Maryland farmers were “holding out hope that the dairy compact would help them remain economically viable,” said Valerie Connelly, director of government relations for the Maryland Farm Bureau.
Without the support of the Northeast compact, which expired Sunday, farmers here say more and more dairy farmers will be forced out of the business and their farms will be sold off for development.
Grocers and consumer groups disagree.
“It has been demonstrated already that it does not work and all the compact has done has been to increase milk prices to the consumer,” said Barry Scher, vice president of public affairs for Giant Food. “There are other alternatives available that will help dairy farmers without penalizing consumers.”

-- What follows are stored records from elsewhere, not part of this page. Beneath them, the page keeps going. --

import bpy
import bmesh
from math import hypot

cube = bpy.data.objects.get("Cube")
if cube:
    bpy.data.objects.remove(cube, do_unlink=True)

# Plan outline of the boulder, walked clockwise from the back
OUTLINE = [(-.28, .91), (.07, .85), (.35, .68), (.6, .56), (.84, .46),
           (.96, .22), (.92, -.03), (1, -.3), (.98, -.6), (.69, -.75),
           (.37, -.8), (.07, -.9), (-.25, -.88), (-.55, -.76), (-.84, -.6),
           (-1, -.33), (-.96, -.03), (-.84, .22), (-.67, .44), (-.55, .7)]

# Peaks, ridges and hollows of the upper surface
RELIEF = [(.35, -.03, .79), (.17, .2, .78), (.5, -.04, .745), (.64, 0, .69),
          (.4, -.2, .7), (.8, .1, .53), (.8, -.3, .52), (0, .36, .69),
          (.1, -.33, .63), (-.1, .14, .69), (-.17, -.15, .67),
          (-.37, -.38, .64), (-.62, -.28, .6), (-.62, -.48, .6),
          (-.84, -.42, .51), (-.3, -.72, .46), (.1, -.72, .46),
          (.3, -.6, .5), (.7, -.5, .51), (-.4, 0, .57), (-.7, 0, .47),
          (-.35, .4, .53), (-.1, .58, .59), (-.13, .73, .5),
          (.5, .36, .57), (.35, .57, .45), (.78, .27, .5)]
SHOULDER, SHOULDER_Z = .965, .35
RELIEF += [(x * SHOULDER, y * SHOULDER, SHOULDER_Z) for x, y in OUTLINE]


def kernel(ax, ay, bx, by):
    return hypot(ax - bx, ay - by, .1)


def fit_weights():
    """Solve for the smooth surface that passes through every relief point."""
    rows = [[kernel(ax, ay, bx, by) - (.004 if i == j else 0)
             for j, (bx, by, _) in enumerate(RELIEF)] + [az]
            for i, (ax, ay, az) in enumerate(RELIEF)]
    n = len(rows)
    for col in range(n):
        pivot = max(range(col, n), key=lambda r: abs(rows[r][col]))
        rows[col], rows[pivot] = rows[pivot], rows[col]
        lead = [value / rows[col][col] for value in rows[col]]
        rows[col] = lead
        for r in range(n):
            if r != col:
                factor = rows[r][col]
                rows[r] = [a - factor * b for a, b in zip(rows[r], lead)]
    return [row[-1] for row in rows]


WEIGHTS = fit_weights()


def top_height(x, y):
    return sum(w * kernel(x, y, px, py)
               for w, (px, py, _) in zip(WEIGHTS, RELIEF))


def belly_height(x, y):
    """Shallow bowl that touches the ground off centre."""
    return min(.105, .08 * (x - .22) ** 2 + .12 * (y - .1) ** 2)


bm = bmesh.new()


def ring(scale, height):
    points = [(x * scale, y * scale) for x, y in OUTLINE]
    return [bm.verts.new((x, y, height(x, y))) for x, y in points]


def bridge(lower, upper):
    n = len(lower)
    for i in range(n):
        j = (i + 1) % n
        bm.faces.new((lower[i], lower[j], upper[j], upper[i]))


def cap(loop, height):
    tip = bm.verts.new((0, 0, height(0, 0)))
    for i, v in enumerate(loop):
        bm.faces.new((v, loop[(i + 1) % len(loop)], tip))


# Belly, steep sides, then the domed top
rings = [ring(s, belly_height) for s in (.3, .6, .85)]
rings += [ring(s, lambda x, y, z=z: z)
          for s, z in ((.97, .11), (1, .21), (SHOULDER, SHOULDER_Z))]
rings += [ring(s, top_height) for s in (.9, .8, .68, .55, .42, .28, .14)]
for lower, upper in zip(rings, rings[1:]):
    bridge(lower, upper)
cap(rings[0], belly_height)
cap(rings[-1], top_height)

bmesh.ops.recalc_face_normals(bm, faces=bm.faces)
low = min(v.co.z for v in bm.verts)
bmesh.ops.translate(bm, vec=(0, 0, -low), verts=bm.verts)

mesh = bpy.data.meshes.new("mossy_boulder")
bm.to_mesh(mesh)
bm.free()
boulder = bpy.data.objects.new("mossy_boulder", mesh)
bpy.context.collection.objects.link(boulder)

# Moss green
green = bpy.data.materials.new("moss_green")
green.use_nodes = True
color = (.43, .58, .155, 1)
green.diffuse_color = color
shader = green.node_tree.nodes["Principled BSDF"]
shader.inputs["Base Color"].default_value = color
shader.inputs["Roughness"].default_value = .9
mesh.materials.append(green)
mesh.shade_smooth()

Although milk prices are high now, however, there is no guarantee that they will continue through the winter months, Connelly said. State agricultural officials said there are indications that milk prices could drop in the months to come.
Maryland has been trying for years to join the New England compact, along with Delaware, New Jersey, New York and Pennsylvania. That effort was dashed when the compact expired Sunday. But farm groups and some legislators hope to revive the issue during debate on the farm bill, which is before the House of Representatives this week.
Midwestern dairy farmers oppose the continuation of the compact, which they say artificially inflates milk prices on the East Coast. While that helps small East Coast farms, which mostly sell fluid milk, it hurts Midwesterners, who see much of their milk used to produce cheese and dry milk.
Patrick McMillan, special assistant to the Maryland secretary of agriculture, said that the expiration of the compact would have no immediate effect on Maryland, but the hope that the state would eventually join was encouraging in bad times.
“It could potentially close that option,” he said. “However, we have every expectation that there will be an opportunity in Congress to renew that compact.”
Members of New York’s congressional delegation were expected to introduce an amendment to extend the dairy compact, a move Midwestern lawmakers are likely to try to block using House rules.
Paul Weller, executive director of the Maryland Dairy Industry Association, said the compact’s price supports would provide smaller Maryland dairy farmers with the profits they need to stay in business.
There is a lot of “economic pressure to sell out to developers,” he said. “It’s a tough business to be in.”
Weller was raised on a Western Maryland dairy farm, but his parents sold it in the 1970s because it was too small to be competitive, he said.
“That’s what’s happening all over Maryland,” Weller said.
Scher agreed that Maryland’s small farms and development pressures in the state are driving dairy farmers out of the business, along with the younger generation’s lack of interest in farming. But he noted that those reasons are unrelated to milk prices that the compact would support.
Still, the Maryland Farm Bureau is concerned that if the compact isn’t renewed with Maryland as a member, the state’s dairy farmers will be more discouraged than they already are.
“I think we’ll see a whole lot of farmers considering leaving the business,” Connelly said.